§ Work to complete: Up to and including the line with "tilt = (math.pi", please set down the entries below exactly, starting from the first line.

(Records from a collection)
####
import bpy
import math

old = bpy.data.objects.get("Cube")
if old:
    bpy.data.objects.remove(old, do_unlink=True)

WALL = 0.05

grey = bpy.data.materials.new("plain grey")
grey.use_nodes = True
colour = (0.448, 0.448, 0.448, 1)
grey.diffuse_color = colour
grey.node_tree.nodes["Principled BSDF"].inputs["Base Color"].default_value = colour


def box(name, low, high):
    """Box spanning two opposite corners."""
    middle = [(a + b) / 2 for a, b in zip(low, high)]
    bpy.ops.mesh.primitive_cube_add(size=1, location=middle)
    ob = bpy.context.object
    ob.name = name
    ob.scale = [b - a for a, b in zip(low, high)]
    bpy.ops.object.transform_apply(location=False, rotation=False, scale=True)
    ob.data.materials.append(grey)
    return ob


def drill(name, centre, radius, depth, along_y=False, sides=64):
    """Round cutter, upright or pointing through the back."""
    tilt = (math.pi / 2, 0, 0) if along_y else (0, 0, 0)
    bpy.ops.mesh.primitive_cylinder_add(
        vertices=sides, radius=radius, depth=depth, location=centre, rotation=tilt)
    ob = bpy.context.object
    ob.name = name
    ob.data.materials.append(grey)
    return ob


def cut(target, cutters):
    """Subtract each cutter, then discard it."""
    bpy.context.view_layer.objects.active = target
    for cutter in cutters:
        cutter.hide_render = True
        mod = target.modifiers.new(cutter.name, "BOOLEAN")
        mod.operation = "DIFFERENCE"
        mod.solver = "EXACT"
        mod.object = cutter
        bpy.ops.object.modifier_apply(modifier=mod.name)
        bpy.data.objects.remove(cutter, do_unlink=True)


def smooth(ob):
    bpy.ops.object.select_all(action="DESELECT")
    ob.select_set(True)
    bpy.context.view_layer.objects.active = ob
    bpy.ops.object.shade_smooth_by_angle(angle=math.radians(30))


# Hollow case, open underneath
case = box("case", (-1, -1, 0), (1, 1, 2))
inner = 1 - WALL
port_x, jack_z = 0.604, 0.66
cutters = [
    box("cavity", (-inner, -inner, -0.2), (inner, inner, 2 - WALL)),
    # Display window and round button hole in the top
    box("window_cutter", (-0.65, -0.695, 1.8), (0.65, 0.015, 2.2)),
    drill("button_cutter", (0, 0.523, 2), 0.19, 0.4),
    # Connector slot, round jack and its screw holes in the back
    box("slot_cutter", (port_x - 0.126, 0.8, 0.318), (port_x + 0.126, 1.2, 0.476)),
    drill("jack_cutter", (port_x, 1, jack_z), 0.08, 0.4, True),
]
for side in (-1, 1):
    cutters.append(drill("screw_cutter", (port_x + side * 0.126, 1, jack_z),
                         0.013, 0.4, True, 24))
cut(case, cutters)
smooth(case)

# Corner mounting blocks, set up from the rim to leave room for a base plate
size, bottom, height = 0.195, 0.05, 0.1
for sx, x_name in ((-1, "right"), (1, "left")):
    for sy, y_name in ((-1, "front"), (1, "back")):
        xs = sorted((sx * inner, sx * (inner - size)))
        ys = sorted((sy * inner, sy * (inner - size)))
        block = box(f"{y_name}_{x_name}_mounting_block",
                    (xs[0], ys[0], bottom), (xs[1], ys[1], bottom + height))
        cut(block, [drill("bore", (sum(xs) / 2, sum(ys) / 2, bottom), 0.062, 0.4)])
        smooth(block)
####
§ Reply:
import bpy
import math

old = bpy.data.objects.get("Cube")
if old:
    bpy.data.objects.remove(old, do_unlink=True)

WALL = 0.05

grey = bpy.data.materials.new("plain grey")
grey.use_nodes = True
colour = (0.448, 0.448, 0.448, 1)
grey.diffuse_color = colour
grey.node_tree.nodes["Principled BSDF"].inputs["Base Color"].default_value = colour


def box(name, low, high):
    """Box spanning two opposite corners."""
    middle = [(a + b) / 2 for a, b in zip(low, high)]
    bpy.ops.mesh.primitive_cube_add(size=1, location=middle)
    ob = bpy.context.object
    ob.name = name
    ob.scale = [b - a for a, b in zip(low, high)]
    bpy.ops.object.transform_apply(location=False, rotation=False, scale=True)
    ob.data.materials.append(grey)
    return ob


def drill(name, centre, radius, depth, along_y=False, sides=64):
    """Round cutter, upright or pointing through the back."""
    tilt = (math.pi / 2, 0, 0) if along_y else (0, 0, 0)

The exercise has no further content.